This is what happens when you have the week off, and don’t feel like following the news – the world turns in uncomfortable directions. Where to begin? Let’s start with the one that has the farthest reaching consequences: Arlene Foster, First Minister of Northern Ireland, resigned today. Most famous in Northern Irish politics for the Cash for Ash scandal. Also… Read moreQuo vadis, Ulster?
What does it take for a politician to realise that his career is over, that his influence is diminished, that the dinner speech circuit awaits, and that the rest is history? Alex Salmond was Scotland’s First Minister and leader of the Scottish National Party during the first independence referendum in 2014; Nicola Sturgeon was his deputy and his protege. There… Read moreA man’s ego and a nation’s destiny
It is one of those cases where the devil is in the details. When the Brexit referendum machine got into full swing, not one Little Englander gave a thought or a damn about the border between Ireland the Republic and the 6 counties on the north-eastern tip of the island. That border ceased to exist with the ratification of the… Read moreFrom one border to another border
On Thursday, the fearless leader of the (still)UK showed his face in Scotland. It might have had something to do with the fact that the SNP published its roadmap to an Independence Referendum this Monday. Or that the Scottish Tories lost a vote in Holyrood on Wednesday that called for planning the referendum to be postponed because it’d be “reckless.”… Read moreThe timorous beastie ventured North
The ink is barely dry on the Christmas-timed Trade Deal with the EU. A few important aspects are still to be sorted, hundreds of industries to be considered when creating the actual agreements, let alone the real red tape when several arrangements (aviation, Northern Ireland, etc.) expire in six months. GB needs all the goodwill it can get, both from… Read moreDiplomacy is overrated, obviously
Take a good look at the above picture. Count the items, realise what they are. And now come up with a meal plan using above ingredients, and nothing else, that provides 10 lunches for one school kid. No, seriously; one meal a day, five days a week, for two weeks. Struggling somewhat? Yeah, me too, and just about everyone else… Read moreThe Hunger Games – UK style
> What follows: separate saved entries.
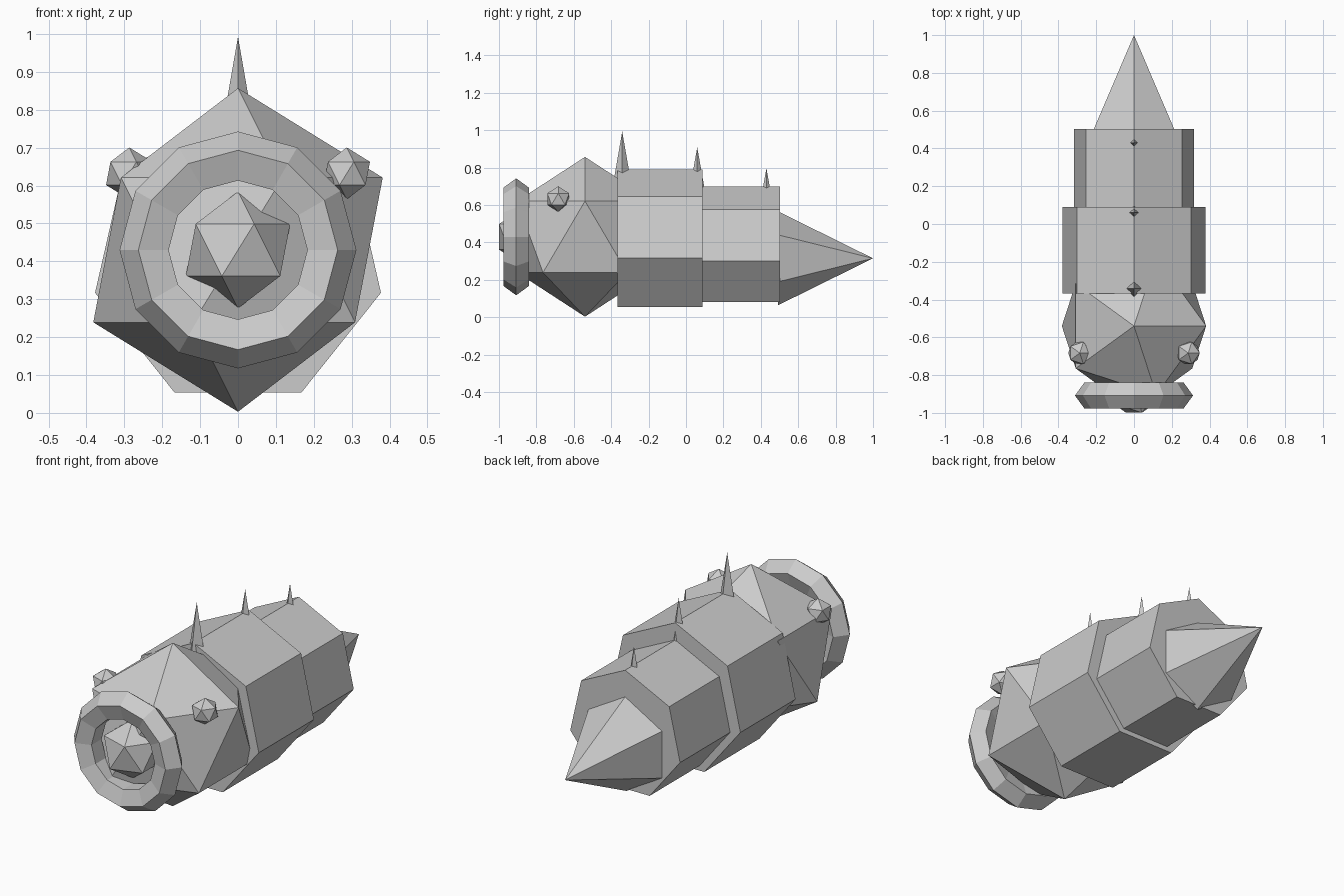
import bpy
from math import radians

if "Cube" in bpy.data.objects:
    bpy.data.objects.remove(bpy.data.objects["Cube"])

QUARTER = radians(90)


def name(label):
    bpy.context.object.name = label


def ball(label, loc, r):
    bpy.ops.mesh.primitive_ico_sphere_add(subdivisions=1, radius=r, location=loc)
    name(label)


def segment(label, y0, y1, z, r):
    # seven-sided drum lying along y, one ridge on top
    bpy.ops.mesh.primitive_cylinder_add(vertices=7, radius=r, depth=y1 - y0,
                                        location=(0, (y0 + y1) / 2, z),
                                        rotation=(QUARTER, 0, 0))
    name(label)


def spike(label, y, base, tip, r):
    bpy.ops.mesh.primitive_cone_add(vertices=4, radius1=r, radius2=0, depth=tip - base,
                                    location=(0, y, (base + tip) / 2))
    name(label)


# Head, eyes and mouth
ball("head", (0, -0.54, 0.43), 0.427)
for side, label in ((-1, "eye_left"), (1, "eye_right")):
    ball(label, (side * 0.287, -0.683, 0.632), 0.0685)
ball("mouth_core", (0, -0.868, 0.43), 0.154)
bpy.ops.mesh.primitive_torus_add(major_segments=12, minor_segments=5,
                                 major_radius=0.241, minor_radius=0.0715,
                                 location=(0, -0.908, 0.43), rotation=(QUARTER, 0, 0))
name("mouth_ring")

# Body
segment("body_front", -0.367, 0.089, 0.403, 0.387)
segment("body_rear", 0.07, 0.503, 0.374, 0.326)

# Tail cone pointing backwards
bpy.ops.mesh.primitive_cone_add(vertices=6, radius1=0.251, radius2=0, depth=0.508,
                                location=(0, 0.746, 0.315), rotation=(-QUARTER, 0, 0))
name("tail")

# Back spikes, shrinking towards the tail
spike("spike_front", -0.341, 0.74, 0.993, 0.044)
spike("spike_middle", 0.06, 0.69, 0.908, 0.039)
spike("spike_rear", 0.43, 0.68, 0.797, 0.021)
Britain got there first. On 2 December last year, the Medicines and Healthcare products Regulatory Authority (MHRA) approved the Pfizer/BioNTech Covid-19 vaccine for use in the UK, the first in the world. The MHRA did a “rolling review” to get started, checking data the moment it came in, as opposed to waiting on the entire row of binders neatly typed… Read more3 weeks? 3 months? Same diff!